In December 1913 The Times announced that a site in London had been acquired to build the Shakespeare Memorial National Theatre. Located on Keppel Street between Malet Street and Gower Street in Bloomsbury the land was bought from the Duke of Bedford for approximately £60,000.
The project was being run by the Shakespeare Memorial National Theatre Committee which was formed in 1908 by combining two existing movements. The first was a National Theatre campaign which had been rumbling along since the mid-nineteenth century and gained impetus in 1904 after the publication of William Archer and Harley Granville Barker’s book A National Theatre: Scheme & Estimates which detailed plans for funding and running a national theatre.

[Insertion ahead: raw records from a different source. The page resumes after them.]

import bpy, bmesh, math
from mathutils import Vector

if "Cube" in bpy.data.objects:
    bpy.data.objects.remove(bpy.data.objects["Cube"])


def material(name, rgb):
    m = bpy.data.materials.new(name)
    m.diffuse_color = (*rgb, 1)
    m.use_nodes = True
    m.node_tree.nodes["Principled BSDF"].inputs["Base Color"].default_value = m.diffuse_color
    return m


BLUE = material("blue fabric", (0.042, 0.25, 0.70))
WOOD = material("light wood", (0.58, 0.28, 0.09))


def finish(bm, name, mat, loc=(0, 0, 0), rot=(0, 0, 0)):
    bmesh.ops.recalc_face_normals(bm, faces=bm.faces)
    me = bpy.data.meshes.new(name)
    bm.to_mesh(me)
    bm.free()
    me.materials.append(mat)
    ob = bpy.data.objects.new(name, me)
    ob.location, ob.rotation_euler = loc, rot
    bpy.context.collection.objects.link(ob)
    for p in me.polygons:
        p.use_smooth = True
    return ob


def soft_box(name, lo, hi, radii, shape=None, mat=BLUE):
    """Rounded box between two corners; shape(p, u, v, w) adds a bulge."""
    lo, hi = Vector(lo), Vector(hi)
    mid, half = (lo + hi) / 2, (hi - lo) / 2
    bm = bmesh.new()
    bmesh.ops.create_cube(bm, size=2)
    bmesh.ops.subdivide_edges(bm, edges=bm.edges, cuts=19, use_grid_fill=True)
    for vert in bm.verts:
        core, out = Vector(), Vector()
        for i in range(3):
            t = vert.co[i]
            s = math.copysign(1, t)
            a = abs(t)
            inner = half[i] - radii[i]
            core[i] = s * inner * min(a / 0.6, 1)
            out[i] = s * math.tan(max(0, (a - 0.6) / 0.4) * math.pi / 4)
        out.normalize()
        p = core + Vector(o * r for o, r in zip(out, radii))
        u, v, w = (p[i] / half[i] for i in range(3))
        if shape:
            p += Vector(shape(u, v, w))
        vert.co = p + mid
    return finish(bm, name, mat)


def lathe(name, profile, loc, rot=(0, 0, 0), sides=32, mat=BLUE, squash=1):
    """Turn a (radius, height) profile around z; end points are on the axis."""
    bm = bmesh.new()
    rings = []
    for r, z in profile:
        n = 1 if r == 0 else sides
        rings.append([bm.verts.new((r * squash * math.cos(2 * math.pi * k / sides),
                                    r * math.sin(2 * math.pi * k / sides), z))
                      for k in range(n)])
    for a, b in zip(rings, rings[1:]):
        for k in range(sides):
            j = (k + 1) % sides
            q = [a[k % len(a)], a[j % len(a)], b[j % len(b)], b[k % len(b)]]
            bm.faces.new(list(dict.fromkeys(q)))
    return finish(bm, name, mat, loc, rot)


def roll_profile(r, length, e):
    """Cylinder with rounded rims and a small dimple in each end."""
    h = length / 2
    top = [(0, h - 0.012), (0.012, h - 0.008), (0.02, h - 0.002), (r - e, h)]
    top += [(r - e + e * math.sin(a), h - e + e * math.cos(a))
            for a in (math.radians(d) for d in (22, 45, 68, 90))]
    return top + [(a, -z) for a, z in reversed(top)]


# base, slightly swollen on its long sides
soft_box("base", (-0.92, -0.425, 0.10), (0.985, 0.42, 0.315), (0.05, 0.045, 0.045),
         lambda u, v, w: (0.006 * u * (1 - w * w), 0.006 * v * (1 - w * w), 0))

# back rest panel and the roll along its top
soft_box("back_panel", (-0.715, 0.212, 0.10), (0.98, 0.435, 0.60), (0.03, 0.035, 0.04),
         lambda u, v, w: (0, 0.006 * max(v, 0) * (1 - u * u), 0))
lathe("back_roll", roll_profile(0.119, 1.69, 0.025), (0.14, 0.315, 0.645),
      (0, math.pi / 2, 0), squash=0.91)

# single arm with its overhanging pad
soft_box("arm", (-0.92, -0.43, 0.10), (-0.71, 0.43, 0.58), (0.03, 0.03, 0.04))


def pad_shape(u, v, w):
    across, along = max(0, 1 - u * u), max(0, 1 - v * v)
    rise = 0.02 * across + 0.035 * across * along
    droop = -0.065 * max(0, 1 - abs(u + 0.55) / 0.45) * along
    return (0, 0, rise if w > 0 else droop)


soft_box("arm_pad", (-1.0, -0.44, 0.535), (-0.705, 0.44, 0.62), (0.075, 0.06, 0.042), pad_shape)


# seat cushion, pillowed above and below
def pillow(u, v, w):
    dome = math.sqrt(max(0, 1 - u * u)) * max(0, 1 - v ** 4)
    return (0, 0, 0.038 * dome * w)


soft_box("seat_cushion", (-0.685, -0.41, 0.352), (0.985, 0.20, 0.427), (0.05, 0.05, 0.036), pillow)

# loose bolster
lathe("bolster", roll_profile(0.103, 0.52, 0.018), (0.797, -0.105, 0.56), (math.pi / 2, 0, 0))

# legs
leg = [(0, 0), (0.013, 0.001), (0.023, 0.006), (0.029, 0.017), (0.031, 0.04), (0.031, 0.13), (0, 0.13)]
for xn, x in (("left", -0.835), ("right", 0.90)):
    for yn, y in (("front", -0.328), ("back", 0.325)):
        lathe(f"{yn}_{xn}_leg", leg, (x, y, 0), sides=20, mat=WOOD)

The other was the Shakespeare Memorial Committee, founded in 1905 on the money of a brewer who wanted a Shakespeare statue installed in London. The proposed statue proved to be very unpopular but a way forward was found by Committee-member and English professor, Israel Gollancz, who carefully used the word ‘memorial’ rather than ‘statue’ in their resolution, thus satisfying the brewer while leaving the way open for a theatre.
The newly formed Committee included actor-managers, composers, academics and writers, Harley Granville Barker, George Bernard Shaw, Sidney Lee, Thomas Hardy and prominent Stratford novelist, Marie Corelli. A key member was Edith Lyttelton who not only organized fund-raising and wrote a Shakespeare Pageant, performed at Knole Park, but also secured the first major business donation to the funds of £70,000.
The Committee had considered and rejected various sites in London including Spring Gardens, off The Mall and a site near Waterloo Bridge on the South Bank. This was rejected on the grounds of difficulty of access. There were concerns that Keppel Street was too far from the London theatre district to attract audiences but Sir Herbert Beerbohm Tree pointed out that ‘we have motors to-day’. Harley Granville Barker argued that people would set out deliberately to visit the theatre rather than drop in by chance ‘a place they will decide upon at least a day before they visit it’.
Not everyone was in favour: an anonymous letter in the Daily Express noted the proximity to the British Museum and asked ‘Could anything be more appropriate for this fossilised idea?’
Nevertheless, Israel Gollancz stated the aim of having a national theatre worthy of Shakespeare’s name open in time for the celebrations of the tercentenary in 1916.
War intervened. The Committee was broken up for the duration and the theatre was never built. In 1916 a hut was put up on the site by the YMCA for the benefit of troops and known as the ‘Shakespeare Hut’. The plot was sold in 1922 and is now the site of the London School of Hygiene and Tropical Medicine.
History repeated itself when the Shakespeare Memorial National Theatre Committee bought another plot in 1937, this time on Exhibition Road in Kensington. Plans were drawn up by Edwin Lutyens and funds were raised. Another war intervened and another plan was abandoned.
Finally attention turned south of the river.
For more information see The History of the National Theatre by John Elsom and Nicholas Tomalin (Cape, 1978).
Kate Welch, Senior Library Assistant